TREES & plants

European cranberry-bush

This viburnum is attractive and offers multi-season interest, but it has become an invasive plant in some states and is not recommended.  The American cranberry-bush (Vibrunum opulus var. americanum) is a good substitute.  It has the same ornamental features and is native to North America.

Botanical name: 
Viburnum opulus var. opulus (syn.

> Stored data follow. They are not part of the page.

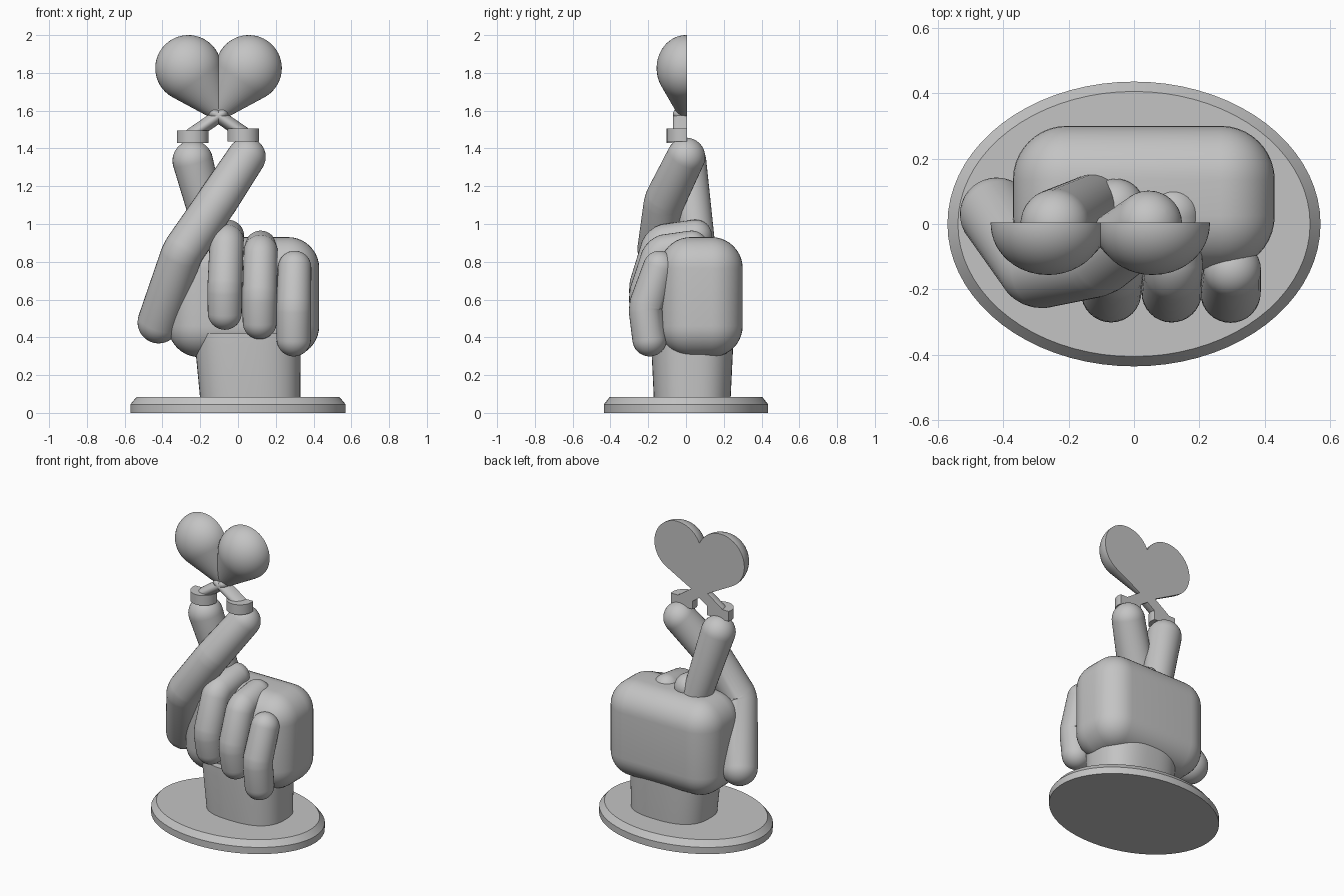
import bpy, bmesh, math
from mathutils import Vector

if "Cube" in bpy.data.objects:
    bpy.data.objects.remove(bpy.data.objects["Cube"])

grey = bpy.data.materials.new("plain grey")
grey.diffuse_color = (0.55, 0.55, 0.55, 1)
grey.use_nodes = True
grey.node_tree.nodes["Principled BSDF"].inputs["Base Color"].default_value = grey.diffuse_color


def finish(name, bm, angle=35):
    bmesh.ops.recalc_face_normals(bm, faces=bm.faces[:])
    me = bpy.data.meshes.new(name)
    bm.to_mesh(me)
    bm.free()
    me.materials.append(grey)
    ob = bpy.data.objects.new(name, me)
    bpy.context.collection.objects.link(ob)
    bpy.ops.object.select_all(action='DESELECT')
    bpy.context.view_layer.objects.active = ob
    ob.select_set(True)
    bpy.ops.object.shade_smooth_by_angle(angle=math.radians(angle))
    return ob


def loft(bm, rings):
    """Skin a list of point rings and close both ends."""
    loops = [[bm.verts.new(p) for p in r] for r in rings]
    n = len(loops[0])
    for a, b in zip(loops, loops[1:]):
        for i in range(n):
            j = (i + 1) % n
            bm.faces.new((a[i], a[j], b[j], b[i]))
    bm.faces.new(loops[0][::-1])
    bm.faces.new(loops[-1])


def cut_back(bm, y=0.005):
    """Slice off everything behind y and cap the cut."""
    geom = bm.verts[:] + bm.edges[:] + bm.faces[:]
    r = bmesh.ops.bisect_plane(bm, geom=geom, plane_co=(0, y, 0), plane_no=(0, 1, 0), clear_outer=True)
    edges = [e for e in r['geom_cut'] if isinstance(e, bmesh.types.BMEdge)]
    bmesh.ops.edgeloop_fill(bm, edges=edges)


def limb(name, joints, depth=1.0, half=False, n=32, caps=10):
    """Round-ended tapering tube through (x, y, z, radius) joints."""
    pts = [Vector(j[:3]) for j in joints]
    rad = [j[3] for j in joints]
    dirs = [(b - a).normalized() for a, b in zip(pts, pts[1:])]
    slope = [math.asin((rad[i] - rad[i + 1]) / (pts[i + 1] - pts[i]).length) for i in range(len(dirs))]
    rings = []

    def ring(c, d, r):
        u = d.cross(Vector((0, 1, 0.013))).normalized()
        v = d.cross(u)
        ps = [c + (u * math.cos(t) + v * math.sin(t)) * r
              for t in (2 * math.pi * i / n for i in range(n))]
        rings.append([Vector((p.x, pts[0].y + (p.y - pts[0].y) * depth, p.z)) for p in ps])

    def cap(c, d, r, a0, a1):
        for k in range(caps + 1):
            a = a0 + (a1 - a0) * k / caps
            ring(c + d * r * math.sin(a), d, r * math.cos(a))

    lim = math.pi / 2 - 0.04
    cap(pts[0], dirs[0], rad[0], -lim, slope[0])
    for i in range(1, len(pts) - 1):
        # bend each joint gradually
        for k in (0.0, 0.25, 0.5, 0.75, 1.0):
            d = dirs[i - 1].lerp(dirs[i], k).normalized()
            ring(pts[i] + (dirs[i] * k - dirs[i - 1] * (1 - k)) * 0.02, d, rad[i])
    cap(pts[-1], dirs[-1], rad[-1], slope[-1], lim)
    bm = bmesh.new()
    loft(bm, rings)
    if half:
        cut_back(bm)
    return finish(name, bm)


def oval(cx, cy, rx, ry, z, power=2.0, n=72):
    out = []
    for i in range(n):
        c, s = math.cos(2 * math.pi * i / n), math.sin(2 * math.pi * i / n)
        out.append((cx + rx * math.copysign(abs(c) ** (2 / power), c),
                    cy + ry * math.copysign(abs(s) ** (2 / power), s), z))
    return out


# oval base with chamfered rim
bm = bmesh.new()
loft(bm, [oval(0, 0, 0.57, 0.435, 0), oval(0, 0, 0.57, 0.435, 0.045), oval(0, 0, 0.538, 0.405, 0.083)])
finish("base", bm, 30)

# wrist flaring slightly into the palm
bm = bmesh.new()
loft(bm, [oval(0.065, 0.033, 0.265, 0.203, 0.07, 2.6), oval(0.052, 0.033, 0.28, 0.217, 0.36, 2.6),
          oval(0.052, 0.033, 0.28, 0.217, 0.42, 2.6)])
finish("wrist", bm)

# palm: rounded block
bm = bmesh.new()
bmesh.ops.create_cube(bm, size=1)
for v in bm.verts:
    v.co = (0.03 + v.co.x * 0.80, 0.08 + v.co.y * 0.44, 0.613 + v.co.z * 0.635)
bmesh.ops.bevel(bm, geom=bm.edges[:], offset=0.165, segments=10, profile=0.5, affect='EDGES')
finish("palm", bm, 40)

# folded fingers
limb("folded_middle_finger", [(-0.055, 0.05, 0.935, 0.088), (-0.06, -0.14, 0.905, 0.09),
                              (-0.07, -0.213, 0.66, 0.092), (-0.07, -0.19, 0.53, 0.09)])
limb("folded_ring_finger", [(0.12, 0.03, 0.88, 0.085), (0.12, -0.14, 0.85, 0.09),
                            (0.115, -0.213, 0.62, 0.092), (0.115, -0.19, 0.48, 0.09)])
limb("folded_little_finger", [(0.30, -0.14, 0.77, 0.088), (0.295, -0.213, 0.56, 0.092),
                              (0.295, -0.193, 0.39, 0.091)])

# crossing thumb and raised index finger
limb("thumb", [(-0.42, 0.03, 0.48, 0.112), (-0.295, -0.15, 0.85, 0.11),
               (-0.11, -0.115, 1.12, 0.108), (0.045, 0, 1.355, 0.102)])
limb("index_finger", [(-0.12, 0.065, 0.88, 0.09), (-0.24, 0, 1.335, 0.107)])

# half-round cuffs on both fingertips
for side, x, z in (("left", -0.24, 1.428), ("right", 0.028, 1.438)):
    bm = bmesh.new()
    loft(bm, [oval(x, -0.018, 0.084, 0.084, z, n=40), oval(x, -0.018, 0.084, 0.084, z + 0.067, n=40)])
    cut_back(bm)
    finish(side + "_cuff", bm, 30)

# heart lobes and crossed stems, flat at the back
mid = -0.103
for side, s in (("left", -1), ("right", 1)):
    limb(side + "_heart_lobe", [(mid + s * 0.16, 0, 1.825, 0.175), (mid + s * 0.005, 0, 1.605, 0.055)],
         depth=0.89, half=True, n=48, caps=18)
    limb(side + "_stem", [(mid - s * 0.02, 0, 1.585, 0.036), (mid + s * 0.14, 0, 1.475, 0.036)],
         depth=1.9, half=True)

Viburnum opulus)
All Common Names: 
European cranberry-bush, European cranberry-bush viburnum, Wuropean cranberrybush viburnum
Family (English): 
Family (Botanic): 
Tree or Plant Type: 
  • Shrub
Native Locale: 
  • Non-native
Landscape Uses: 
  • Specimen
  • Massing
  • Foundation
  • Mixed border
Size Range: 
  • Large shrub (more than 8 feet)
Light Exposure: 
  • Full sun (6 hrs direct light daily)
  • Partial sun/shade (4-6 hrs light daily)
Hardiness Zones: 
  • Zone 3
  • Zone 4
  • Zone 5
  • Zone 6
  • Zone 7
  • Zone 8
Soil Preference: 
  • Moist, well-drained soil
  • Wet soil
  • Deciduous (seasonally loses leaves)
Season of Interest: 
  • Mid spring
  • Late spring
  • Early fall
  • Mid fall
Flower Color & Fragrance: 
  • White
Shape or Form: 
  • Arching
  • Multi-stemmed
  • Spreading
  • Thicket-forming
  • Upright
Growth Rate: 
  • Moderate
More Information: 


8 to 12 feet tall and 10 to 15 feet wide

Tree & Plant Care

Prune after flowering

May need to remove stems to control suckering

Disease, pests, and problems

Viburnum crown borer and viburnum leaf beetle are possible problems

Native geographic location and habitat

Europe and Asia

Found in wet, swampy sites

Leaf or needle arrangement, size, shape, and texture

Simple leaves in pairs (opposite)

Dark green, three lobed leaves (somewhat maple-like)

Fall color is red or red-purple

Flower arrangement, shape, and size

Lace cap type flower clusters (small, fertile flowers surrounded by showy, sterile flowers); white

Fruit, cone, nut, and seed descriptions

Red, berry-like fruits (drupes) resembling cranberries; edible